=== Section Start ===
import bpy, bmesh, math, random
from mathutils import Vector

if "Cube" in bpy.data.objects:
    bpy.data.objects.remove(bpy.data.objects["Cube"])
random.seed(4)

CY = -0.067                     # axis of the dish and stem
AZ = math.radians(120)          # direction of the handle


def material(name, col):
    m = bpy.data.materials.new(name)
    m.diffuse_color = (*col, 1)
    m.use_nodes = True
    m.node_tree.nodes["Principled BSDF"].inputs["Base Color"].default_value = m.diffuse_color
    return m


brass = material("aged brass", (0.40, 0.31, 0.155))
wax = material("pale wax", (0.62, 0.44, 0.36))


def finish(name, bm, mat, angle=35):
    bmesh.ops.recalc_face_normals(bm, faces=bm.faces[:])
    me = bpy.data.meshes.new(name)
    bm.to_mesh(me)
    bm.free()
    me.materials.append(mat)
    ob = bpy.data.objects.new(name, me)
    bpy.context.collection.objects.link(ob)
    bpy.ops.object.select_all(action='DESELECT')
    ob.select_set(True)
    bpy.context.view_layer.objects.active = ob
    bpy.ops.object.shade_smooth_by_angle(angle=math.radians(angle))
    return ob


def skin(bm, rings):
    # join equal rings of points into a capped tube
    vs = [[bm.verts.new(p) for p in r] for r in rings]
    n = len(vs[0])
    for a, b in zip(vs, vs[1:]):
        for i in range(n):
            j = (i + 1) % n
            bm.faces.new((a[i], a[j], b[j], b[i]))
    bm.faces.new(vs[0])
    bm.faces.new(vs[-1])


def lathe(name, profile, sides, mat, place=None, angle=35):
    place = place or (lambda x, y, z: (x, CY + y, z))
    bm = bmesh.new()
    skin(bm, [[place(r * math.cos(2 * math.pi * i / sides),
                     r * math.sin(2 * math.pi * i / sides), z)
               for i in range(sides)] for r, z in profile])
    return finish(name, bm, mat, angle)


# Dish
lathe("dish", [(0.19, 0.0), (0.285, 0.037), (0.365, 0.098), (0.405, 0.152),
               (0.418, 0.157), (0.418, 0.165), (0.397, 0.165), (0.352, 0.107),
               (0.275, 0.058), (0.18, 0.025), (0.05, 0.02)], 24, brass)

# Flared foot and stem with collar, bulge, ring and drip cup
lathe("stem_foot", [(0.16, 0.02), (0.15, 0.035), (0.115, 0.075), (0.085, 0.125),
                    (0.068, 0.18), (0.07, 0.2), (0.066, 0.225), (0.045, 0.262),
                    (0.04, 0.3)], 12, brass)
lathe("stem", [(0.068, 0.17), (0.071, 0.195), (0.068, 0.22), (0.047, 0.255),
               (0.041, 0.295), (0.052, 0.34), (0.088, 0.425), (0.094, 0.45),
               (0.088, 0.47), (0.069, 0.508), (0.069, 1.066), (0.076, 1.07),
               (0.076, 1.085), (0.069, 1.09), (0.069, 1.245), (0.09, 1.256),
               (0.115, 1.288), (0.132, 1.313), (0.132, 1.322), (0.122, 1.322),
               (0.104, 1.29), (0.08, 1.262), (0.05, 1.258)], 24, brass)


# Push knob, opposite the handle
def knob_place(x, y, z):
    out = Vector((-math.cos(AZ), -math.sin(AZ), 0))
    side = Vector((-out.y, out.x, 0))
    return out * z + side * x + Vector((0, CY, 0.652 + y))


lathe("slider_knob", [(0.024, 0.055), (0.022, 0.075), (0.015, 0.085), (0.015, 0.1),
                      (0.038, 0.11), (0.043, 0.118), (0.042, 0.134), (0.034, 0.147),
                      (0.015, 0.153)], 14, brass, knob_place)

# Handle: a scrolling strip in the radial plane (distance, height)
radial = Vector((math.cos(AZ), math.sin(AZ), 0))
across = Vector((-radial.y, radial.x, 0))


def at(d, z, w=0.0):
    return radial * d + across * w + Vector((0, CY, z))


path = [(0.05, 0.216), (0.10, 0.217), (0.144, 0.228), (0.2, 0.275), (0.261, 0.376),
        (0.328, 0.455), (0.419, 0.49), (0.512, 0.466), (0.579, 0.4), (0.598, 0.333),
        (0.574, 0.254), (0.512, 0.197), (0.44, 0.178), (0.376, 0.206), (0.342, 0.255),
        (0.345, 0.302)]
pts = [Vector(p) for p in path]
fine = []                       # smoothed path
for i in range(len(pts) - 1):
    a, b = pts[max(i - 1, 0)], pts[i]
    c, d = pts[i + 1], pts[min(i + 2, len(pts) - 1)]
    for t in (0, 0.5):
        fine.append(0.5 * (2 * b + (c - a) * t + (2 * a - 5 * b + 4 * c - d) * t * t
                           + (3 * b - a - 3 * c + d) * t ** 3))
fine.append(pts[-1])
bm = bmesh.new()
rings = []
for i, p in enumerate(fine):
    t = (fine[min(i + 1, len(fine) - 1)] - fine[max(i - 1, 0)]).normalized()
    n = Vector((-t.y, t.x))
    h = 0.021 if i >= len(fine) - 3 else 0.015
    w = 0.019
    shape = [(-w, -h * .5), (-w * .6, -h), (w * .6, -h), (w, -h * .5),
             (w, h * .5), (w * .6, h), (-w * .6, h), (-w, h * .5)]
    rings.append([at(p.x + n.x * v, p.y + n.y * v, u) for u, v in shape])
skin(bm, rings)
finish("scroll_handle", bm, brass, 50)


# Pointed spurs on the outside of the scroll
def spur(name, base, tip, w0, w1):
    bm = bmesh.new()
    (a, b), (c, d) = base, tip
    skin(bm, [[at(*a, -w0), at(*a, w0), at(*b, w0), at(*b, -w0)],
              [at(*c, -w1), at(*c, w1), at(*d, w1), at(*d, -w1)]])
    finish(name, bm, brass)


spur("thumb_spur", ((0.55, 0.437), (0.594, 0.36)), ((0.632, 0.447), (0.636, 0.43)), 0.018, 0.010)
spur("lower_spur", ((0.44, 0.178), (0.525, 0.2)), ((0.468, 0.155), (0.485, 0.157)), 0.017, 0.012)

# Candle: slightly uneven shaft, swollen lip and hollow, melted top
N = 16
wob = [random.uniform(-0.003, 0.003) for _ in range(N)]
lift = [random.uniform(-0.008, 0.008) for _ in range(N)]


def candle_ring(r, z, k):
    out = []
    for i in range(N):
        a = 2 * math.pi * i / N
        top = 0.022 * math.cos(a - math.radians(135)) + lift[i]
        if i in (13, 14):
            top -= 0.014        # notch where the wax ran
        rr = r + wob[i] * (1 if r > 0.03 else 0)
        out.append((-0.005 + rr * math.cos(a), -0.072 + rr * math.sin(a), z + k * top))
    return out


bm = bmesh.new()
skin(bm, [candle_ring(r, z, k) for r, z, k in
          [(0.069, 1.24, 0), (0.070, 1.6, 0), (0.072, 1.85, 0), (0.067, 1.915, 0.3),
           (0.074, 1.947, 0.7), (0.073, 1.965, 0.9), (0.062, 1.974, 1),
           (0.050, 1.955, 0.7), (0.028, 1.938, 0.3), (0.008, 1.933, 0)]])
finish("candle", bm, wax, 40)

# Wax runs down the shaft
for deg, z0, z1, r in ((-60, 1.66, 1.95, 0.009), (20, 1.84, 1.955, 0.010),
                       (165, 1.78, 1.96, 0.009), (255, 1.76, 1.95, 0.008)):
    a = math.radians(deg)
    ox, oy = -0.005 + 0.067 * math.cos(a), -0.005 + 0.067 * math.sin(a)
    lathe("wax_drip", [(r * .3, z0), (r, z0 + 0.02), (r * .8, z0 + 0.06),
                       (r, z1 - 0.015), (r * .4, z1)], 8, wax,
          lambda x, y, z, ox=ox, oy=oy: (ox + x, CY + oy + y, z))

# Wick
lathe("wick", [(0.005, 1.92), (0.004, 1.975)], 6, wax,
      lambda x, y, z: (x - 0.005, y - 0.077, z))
=== Section End ===
■ **Your objective**:
Go through the listing above and set down each line exactly as it stands.

■ **Written response**:
import bpy, bmesh, math, random
from mathutils import Vector

if "Cube" in bpy.data.objects:
    bpy.data.objects.remove(bpy.data.objects["Cube"])
random.seed(4)

CY = -0.067                     # axis of the dish and stem
AZ = math.radians(120)          # direction of the handle


def material(name, col):
    m = bpy.data.materials.new(name)
    m.diffuse_color = (*col, 1)
    m.use_nodes = True
    m.node_tree.nodes["Principled BSDF"].inputs["Base Color"].default_value = m.diffuse_color
    return m


brass = material("aged brass", (0.40, 0.31, 0.155))
wax = material("pale wax", (0.62, 0.44, 0.36))


def finish(name, bm, mat, angle=35):
    bmesh.ops.recalc_face_normals(bm, faces=bm.faces[:])
    me = bpy.data.meshes.new(name)
    bm.to_mesh(me)
    bm.free()
    me.materials.append(mat)
    ob = bpy.data.objects.new(name, me)
    bpy.context.collection.objects.link(ob)
    bpy.ops.object.select_all(action='DESELECT')
    ob.select_set(True)
    bpy.context.view_layer.objects.active = ob
    bpy.ops.object.shade_smooth_by_angle(angle=math.radians(angle))
    return ob


def skin(bm, rings):
    # join equal rings of points into a capped tube
    vs = [[bm.verts.new(p) for p in r] for r in rings]
    n = len(vs[0])
    for a, b in zip(vs, vs[1:]):
        for i in range(n):
            j = (i + 1) % n
            bm.faces.new((a[i], a[j], b[j], b[i]))
    bm.faces.new(vs[0])
    bm.faces.new(vs[-1])


def lathe(name, profile, sides, mat, place=None, angle=35):
    place = place or (lambda x, y, z: (x, CY + y, z))
    bm = bmesh.new()
    skin(bm, [[place(r * math.cos(2 * math.pi * i / sides),
                     r * math.sin(2 * math.pi * i / sides), z)
               for i in range(sides)] for r, z in profile])
    return finish(name, bm, mat, angle)


# Dish
lathe("dish", [(0.19, 0.0), (0.285, 0.037), (0.365, 0.098), (0.405, 0.152),
               (0.418, 0.157), (0.418, 0.165), (0.397, 0.165), (0.352, 0.107),
               (0.275, 0.058), (0.18, 0.025), (0.05, 0.02)], 24, brass)

# Flared foot and stem with collar, bulge, ring and drip cup
lathe("stem_foot", [(0.16, 0.02), (0.15, 0.035), (0.115, 0.075), (0.085, 0.125),
                    (0.068, 0.18), (0.07, 0.2), (0.066, 0.225), (0.045, 0.262),
                    (0.04, 0.3)], 12, brass)
lathe("stem", [(0.068, 0.17), (0.071, 0.195), (0.068, 0.22), (0.047, 0.255),
               (0.041, 0.295), (0.052, 0.34), (0.088, 0.425), (0.094, 0.45),
               (0.088, 0.47), (0.069, 0.508), (0.069, 1.066), (0.076, 1.07),
               (0.076, 1.085), (0.069, 1.09), (0.069, 1.245), (0.09, 1.256),
               (0.115, 1.288), (0.132, 1.313), (0.132, 1.322), (0.122, 1.322),
               (0.104, 1.29), (0.08, 1.262), (0.05, 1.258)], 24, brass)


# Push knob, opposite the handle
def knob_place(x, y, z):
    out = Vector((-math.cos(AZ), -math.sin(AZ), 0))
    side = Vector((-out.y, out.x, 0))
    return out * z + side * x + Vector((0, CY, 0.652 + y))


lathe("slider_knob", [(0.024, 0.055), (0.022, 0.075), (0.015, 0.085), (0.015, 0.1),
                      (0.038, 0.11), (0.043, 0.118), (0.042, 0.134), (0.034, 0.147),
                      (0.015, 0.153)], 14, brass, knob_place)

# Handle: a scrolling strip in the radial plane (distance, height)
radial = Vector((math.cos(AZ), math.sin(AZ), 0))
across = Vector((-radial.y, radial.x, 0))


def at(d, z, w=0.0):
    return radial * d + across * w + Vector((0, CY, z))


path = [(0.05, 0.216), (0.10, 0.217), (0.144, 0.228), (0.2, 0.275), (0.261, 0.376),
        (0.328, 0.455), (0.419, 0.49), (0.512, 0.466), (0.579, 0.4), (0.598, 0.333),
        (0.574, 0.254), (0.512, 0.197), (0.44, 0.178), (0.376, 0.206), (0.342, 0.255),
        (0.345, 0.302)]
pts = [Vector(p) for p in path]
fine = []                       # smoothed path
for i in range(len(pts) - 1):
    a, b = pts[max(i - 1, 0)], pts[i]
    c, d = pts[i + 1], pts[min(i + 2, len(pts) - 1)]
    for t in (0, 0.5):
        fine.append(0.5 * (2 * b + (c - a) * t + (2 * a - 5 * b + 4 * c - d) * t * t
                           + (3 * b - a - 3 * c + d) * t ** 3))
fine.append(pts[-1])
bm = bmesh.new()
rings = []
for i, p in enumerate(fine):
    t = (fine[min(i + 1, len(fine) - 1)] - fine[max(i - 1, 0)]).normalized()
    n = Vector((-t.y, t.x))
    h = 0.021 if i >= len(fine) - 3 else 0.015
    w = 0.019
    shape = [(-w, -h * .5), (-w * .6, -h), (w * .6, -h), (w, -h * .5),
             (w, h * .5), (w * .6, h), (-w * .6, h), (-w, h * .5)]
    rings.append([at(p.x + n.x * v, p.y + n.y * v, u) for u, v in shape])
skin(bm, rings)
finish("scroll_handle", bm, brass, 50)


# Pointed spurs on the outside of the scroll
def spur(name, base, tip, w0, w1):
    bm = bmesh.new()
    (a, b), (c, d) = base, tip
    skin(bm, [[at(*a, -w0), at(*a, w0), at(*b, w0), at(*b, -w0)],
              [at(*c, -w1), at(*c, w1), at(*d, w1), at(*d, -w1)]])
    finish(name, bm, brass)


spur("thumb_spur", ((0.55, 0.437), (0.594, 0.36)), ((0.632, 0.447), (0.636, 0.43)), 0.018, 0.010)
spur("lower_spur", ((0.44, 0.178), (0.525, 0.2)), ((0.468, 0.155), (0.485, 0.157)), 0.017, 0.012)

# Candle: slightly uneven shaft, swollen lip and hollow, melted top
N = 16
wob = [random.uniform(-0.003, 0.003) for _ in range(N)]
lift = [random.uniform(-0.008, 0.008) for _ in range(N)]


def candle_ring(r, z, k):
    out = []
    for i in range(N):
        a = 2 * math.pi * i / N
        top = 0.022 * math.cos(a - math.radians(135)) + lift[i]
        if i in (13, 14):
            top -= 0.014        # notch where the wax ran
        rr = r + wob[i] * (1 if r > 0.03 else 0)
        out.append((-0.005 + rr * math.cos(a), -0.072 + rr * math.sin(a), z + k * top))
    return out


bm = bmesh.new()
skin(bm, [candle_ring(r, z, k) for r, z, k in
          [(0.069, 1.24, 0), (0.070, 1.6, 0), (0.072, 1.85, 0), (0.067, 1.915, 0.3),
           (0.074, 1.947, 0.7), (0.073, 1.965, 0.9), (0.062, 1.974, 1),
           (0.050, 1.955, 0.7), (0.028, 1.938, 0.3), (0.008, 1.933, 0)]])
finish("candle", bm, wax, 40)

# Wax runs down the shaft
for deg, z0, z1, r in ((-60, 1.66, 1.95, 0.009), (20, 1.84, 1.955, 0.010),
                       (165, 1.78, 1.96, 0.009), (255, 1.76, 1.95, 0.008)):
    a = math.radians(deg)
    ox, oy = -0.005 + 0.067 * math.cos(a), -0.005 + 0.067 * math.sin(a)
    lathe("wax_drip", [(r * .3, z0), (r, z0 + 0.02), (r * .8, z0 + 0.06),
                       (r, z1 - 0.015), (r * .4, z1)], 8, wax,
          lambda x, y, z, ox=ox, oy=oy: (ox + x, CY + oy + y, z))

# Wick
lathe("wick", [(0.005, 1.92), (0.004, 1.975)], 6, wax,
      lambda x, y, z: (x - 0.005, y - 0.077, z))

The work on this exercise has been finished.